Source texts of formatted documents
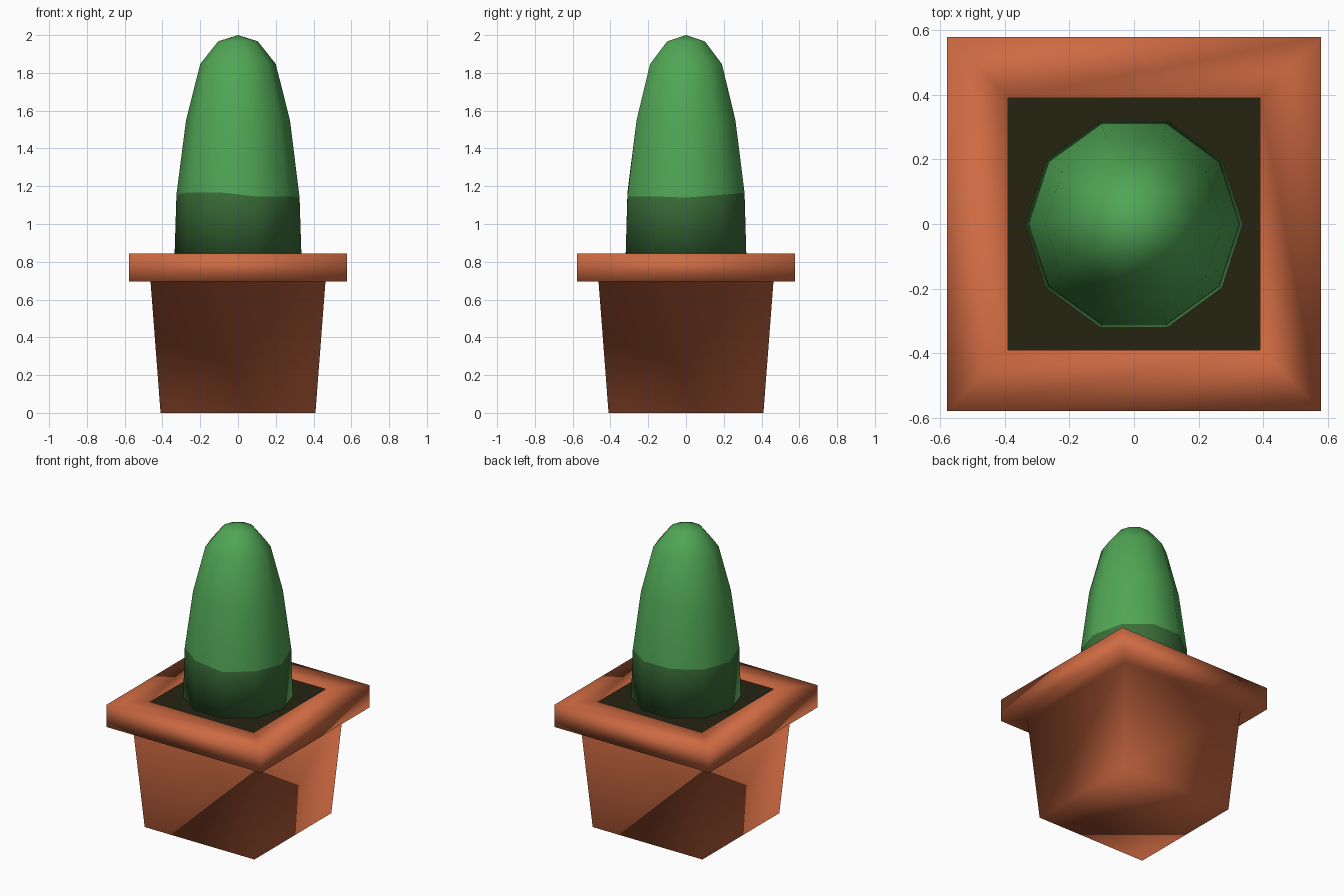
import bpy, bmesh, math

if "Cube" in bpy.data.objects:
    bpy.data.objects.remove(bpy.data.objects["Cube"])


def linear(c):
    c /= 255
    return c / 12.92 if c <= 0.04045 else ((c + 0.055) / 1.055) ** 2.4


def material(name, rgb):
    m = bpy.data.materials.new(name)
    m.diffuse_color = (*[linear(c) for c in rgb], 1)
    m.use_nodes = True
    m.node_tree.nodes["Principled BSDF"].inputs["Base Color"].default_value = m.diffuse_color
    return m


terracotta = material("terracotta", (206, 106, 66))
soil_brown = material("dark soil", (38, 35, 17))
green = material("green", (80, 166, 85))
dark_green = material("dark green", (59, 110, 57))


def lathe(name, profile, sides, start, mats, smooth=True, wobble=None):
    """Turn (radius, z) points round the z axis; zero radius makes a pole."""
    bm = bmesh.new()
    rings = []
    for k, (r, z) in enumerate(profile):
        if r == 0:
            rings.append([bm.verts.new((0, 0, z))] * sides)
            continue
        ring = []
        for i in range(sides):
            a = start + 2 * math.pi * i / sides
            dz = wobble[1][i] if wobble and wobble[0] == k else 0
            ring.append(bm.verts.new((r * math.cos(a), r * math.sin(a), z + dz)))
        rings.append(ring)
    for k, (lo, hi) in enumerate(zip(rings, rings[1:])):
        for i in range(sides):
            j = (i + 1) % sides
            f = bm.faces.new(dict.fromkeys((lo[i], lo[j], hi[j], hi[i])))
            f.smooth = smooth
            f.material_index = min(k, len(mats) - 1)
    if profile[0][0] > 0:
        bm.faces.new(rings[0][::-1]).smooth = smooth
    me = bpy.data.meshes.new(name)
    bm.to_mesh(me)
    bm.free()
    for m in mats:
        me.materials.append(m)
    ob = bpy.data.objects.new(name, me)
    bpy.context.collection.objects.link(ob)
    return ob


# Square pot: tapered body, overhanging rim and inner lip
S = math.sqrt(2)
pot = [(0.41, 0), (0.463, 0.695), (0.578, 0.695), (0.578, 0.845),
       (0.39, 0.845), (0.39, 0.83)]
lathe("pot", [(r * S, z) for r, z in pot], 4, math.pi / 4, [terracotta])

# Soil, almost flush with the rim
bpy.ops.mesh.primitive_plane_add(size=0.78, location=(0, 0, 0.838))
soil = bpy.context.object
soil.name = "soil"
soil.data.materials.append(soil_brown)

# Ten-sided cactus with a dark band at the base, slightly uneven along its top
uneven = [-0.015, 0, 0.01, 0.01, 0.005, 0, 0.013, 0.013, -0.01, -0.008]
body = [(0.336, 0.83), (0.326, 1.155), (0.275, 1.55), (0.2, 1.847),
        (0.105, 1.967), (0, 2.0)]
lathe("cactus", body, 10, 0, [dark_green, green], wobble=(1, uneven))
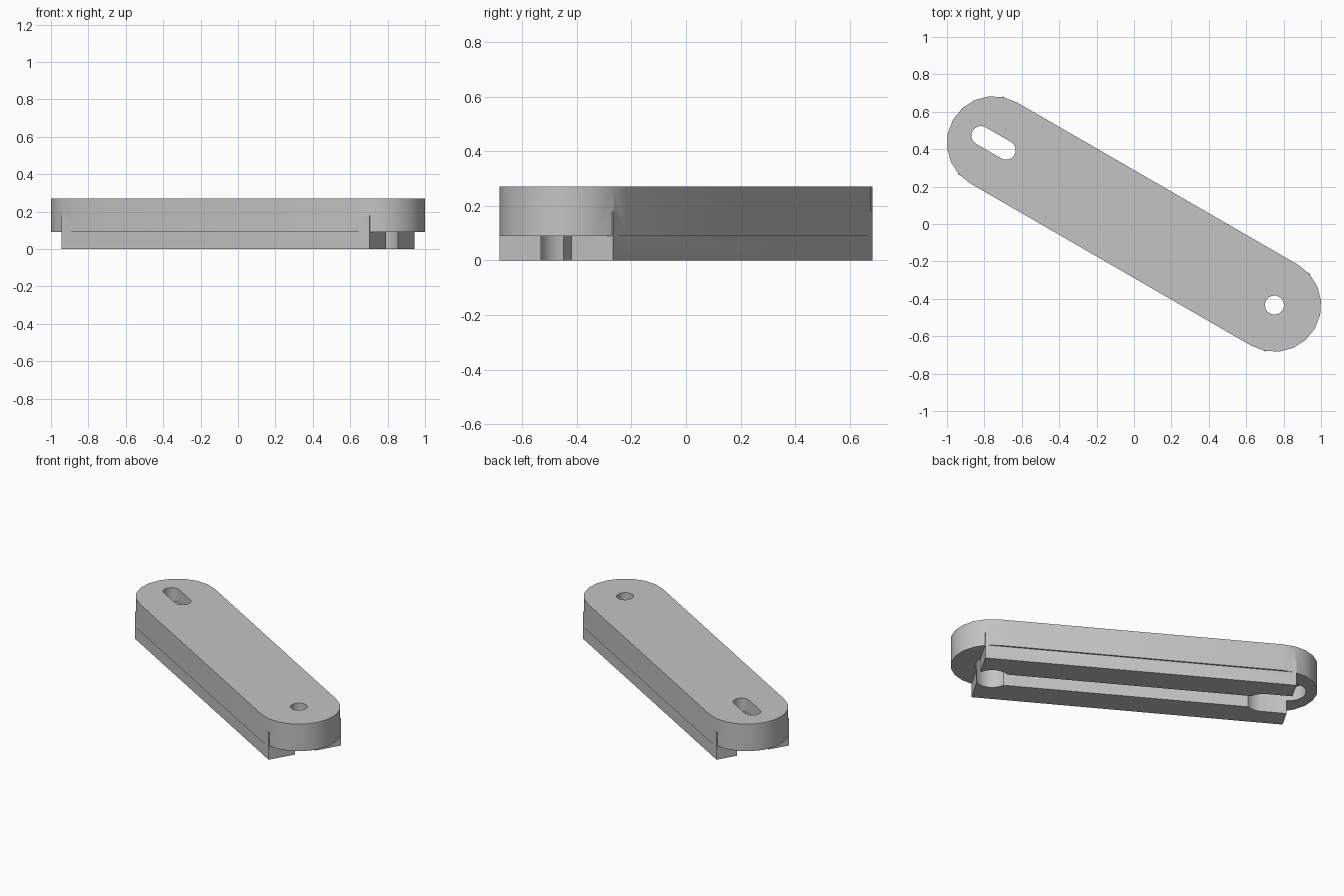
import bpy, bmesh
from math import pi, cos, sin, radians

if "Cube" in bpy.data.objects:
    bpy.data.objects.remove(bpy.data.objects["Cube"], do_unlink=True)

ANGLE = radians(-30)      # bar direction seen from above
REACH = 0.867             # hole distance from the middle

grey = bpy.data.materials.new("plain grey")
grey.use_nodes = True
colour = (0.55, 0.55, 0.55, 1)
grey.diffuse_color = colour
grey.node_tree.nodes["Principled BSDF"].inputs["Base Color"].default_value = colour


def prism(name, outline, z0, z1):
    """Extrude a flat outline between two heights, turned to the bar direction."""
    bm = bmesh.new()
    face = bm.faces.new([bm.verts.new((x, y, z0)) for x, y in outline])
    top = bmesh.ops.extrude_face_region(bm, geom=[face])["geom"]
    bmesh.ops.translate(bm, vec=(0, 0, z1 - z0),
                        verts=[v for v in top if isinstance(v, bmesh.types.BMVert)])
    bmesh.ops.recalc_face_normals(bm, faces=bm.faces)
    mesh = bpy.data.meshes.new(name)
    bm.to_mesh(mesh)
    bm.free()
    mesh.materials.append(grey)
    obj = bpy.data.objects.new(name, mesh)
    obj.rotation_euler.z = ANGLE
    bpy.context.collection.objects.link(obj)
    return obj


def capsule(centre, half, radius, steps=10):
    """Outline of a slot lying along x; a circle when half is zero."""
    points = []
    for side in (1, -1):
        count = steps + 1 if half else steps
        for i in range(count):
            a = -pi / 2 + pi * i / steps
            points.append((centre + side * (half + radius * cos(a)),
                           side * radius * sin(a)))
    return points


def rectangle(x, y):
    return [(-x, -y), (x, -y), (x, y), (-x, y)]


def combine(target, tool, operation):
    mod = target.modifiers.new(operation.lower(), "BOOLEAN")
    mod.operation = operation
    mod.solver = "EXACT"
    mod.object = tool
    bpy.ops.object.select_all(action="DESELECT")
    bpy.context.view_layer.objects.active = target
    target.select_set(True)
    bpy.ops.object.modifier_apply(modifier=mod.name)
    bpy.data.objects.remove(tool, do_unlink=True)


# Rounded upper plate joined to the square-ended base
bar = prism("mounting_bar", capsule(0, REACH, 0.25), 0.09, 0.27)
combine(bar, prism("base_block", rectangle(0.95, 0.24), 0, 0.18), "UNION")

# Lengthwise channel, then the screw head pockets, then the screw openings
cuts = [("channel", rectangle(REACH, 0.065), -0.05, 0.18),
        ("round_pocket", capsule(REACH, 0, 0.105), -0.06, 0.181),
        ("slot_pocket", capsule(-REACH, 0.078, 0.105), -0.06, 0.181),
        ("round_hole", capsule(REACH, 0, 0.051), -0.1, 0.4),
        ("slot_hole", capsule(-REACH, 0.078, 0.051), -0.1, 0.4)]
for name, outline, z0, z1 in cuts:
    combine(bar, prism(name, outline, z0, z1), "DIFFERENCE")

bpy.ops.object.shade_smooth_by_angle(angle=radians(30))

WORK ORDER →
Only the line with "S = math.sqrt(2)" and those preceding it, back to the first line of the entries, should be repeated exactly, without pictures.

FINAL ANSWER →
import bpy, bmesh, math

if "Cube" in bpy.data.objects:
    bpy.data.objects.remove(bpy.data.objects["Cube"])


def linear(c):
    c /= 255
    return c / 12.92 if c <= 0.04045 else ((c + 0.055) / 1.055) ** 2.4


def material(name, rgb):
    m = bpy.data.materials.new(name)
    m.diffuse_color = (*[linear(c) for c in rgb], 1)
    m.use_nodes = True
    m.node_tree.nodes["Principled BSDF"].inputs["Base Color"].default_value = m.diffuse_color
    return m


terracotta = material("terracotta", (206, 106, 66))
soil_brown = material("dark soil", (38, 35, 17))
green = material("green", (80, 166, 85))
dark_green = material("dark green", (59, 110, 57))


def lathe(name, profile, sides, start, mats, smooth=True, wobble=None):
    """Turn (radius, z) points round the z axis; zero radius makes a pole."""
    bm = bmesh.new()
    rings = []
    for k, (r, z) in enumerate(profile):
        if r == 0:
            rings.append([bm.verts.new((0, 0, z))] * sides)
            continue
        ring = []
        for i in range(sides):
            a = start + 2 * math.pi * i / sides
            dz = wobble[1][i] if wobble and wobble[0] == k else 0
            ring.append(bm.verts.new((r * math.cos(a), r * math.sin(a), z + dz)))
        rings.append(ring)
    for k, (lo, hi) in enumerate(zip(rings, rings[1:])):
        for i in range(sides):
            j = (i + 1) % sides
            f = bm.faces.new(dict.fromkeys((lo[i], lo[j], hi[j], hi[i])))
            f.smooth = smooth
            f.material_index = min(k, len(mats) - 1)
    if profile[0][0] > 0:
        bm.faces.new(rings[0][::-1]).smooth = smooth
    me = bpy.data.meshes.new(name)
    bm.to_mesh(me)
    bm.free()
    for m in mats:
        me.materials.append(m)
    ob = bpy.data.objects.new(name, me)
    bpy.context.collection.objects.link(ob)
    return ob


# Square pot: tapered body, overhanging rim and inner lip
S = math.sqrt(2)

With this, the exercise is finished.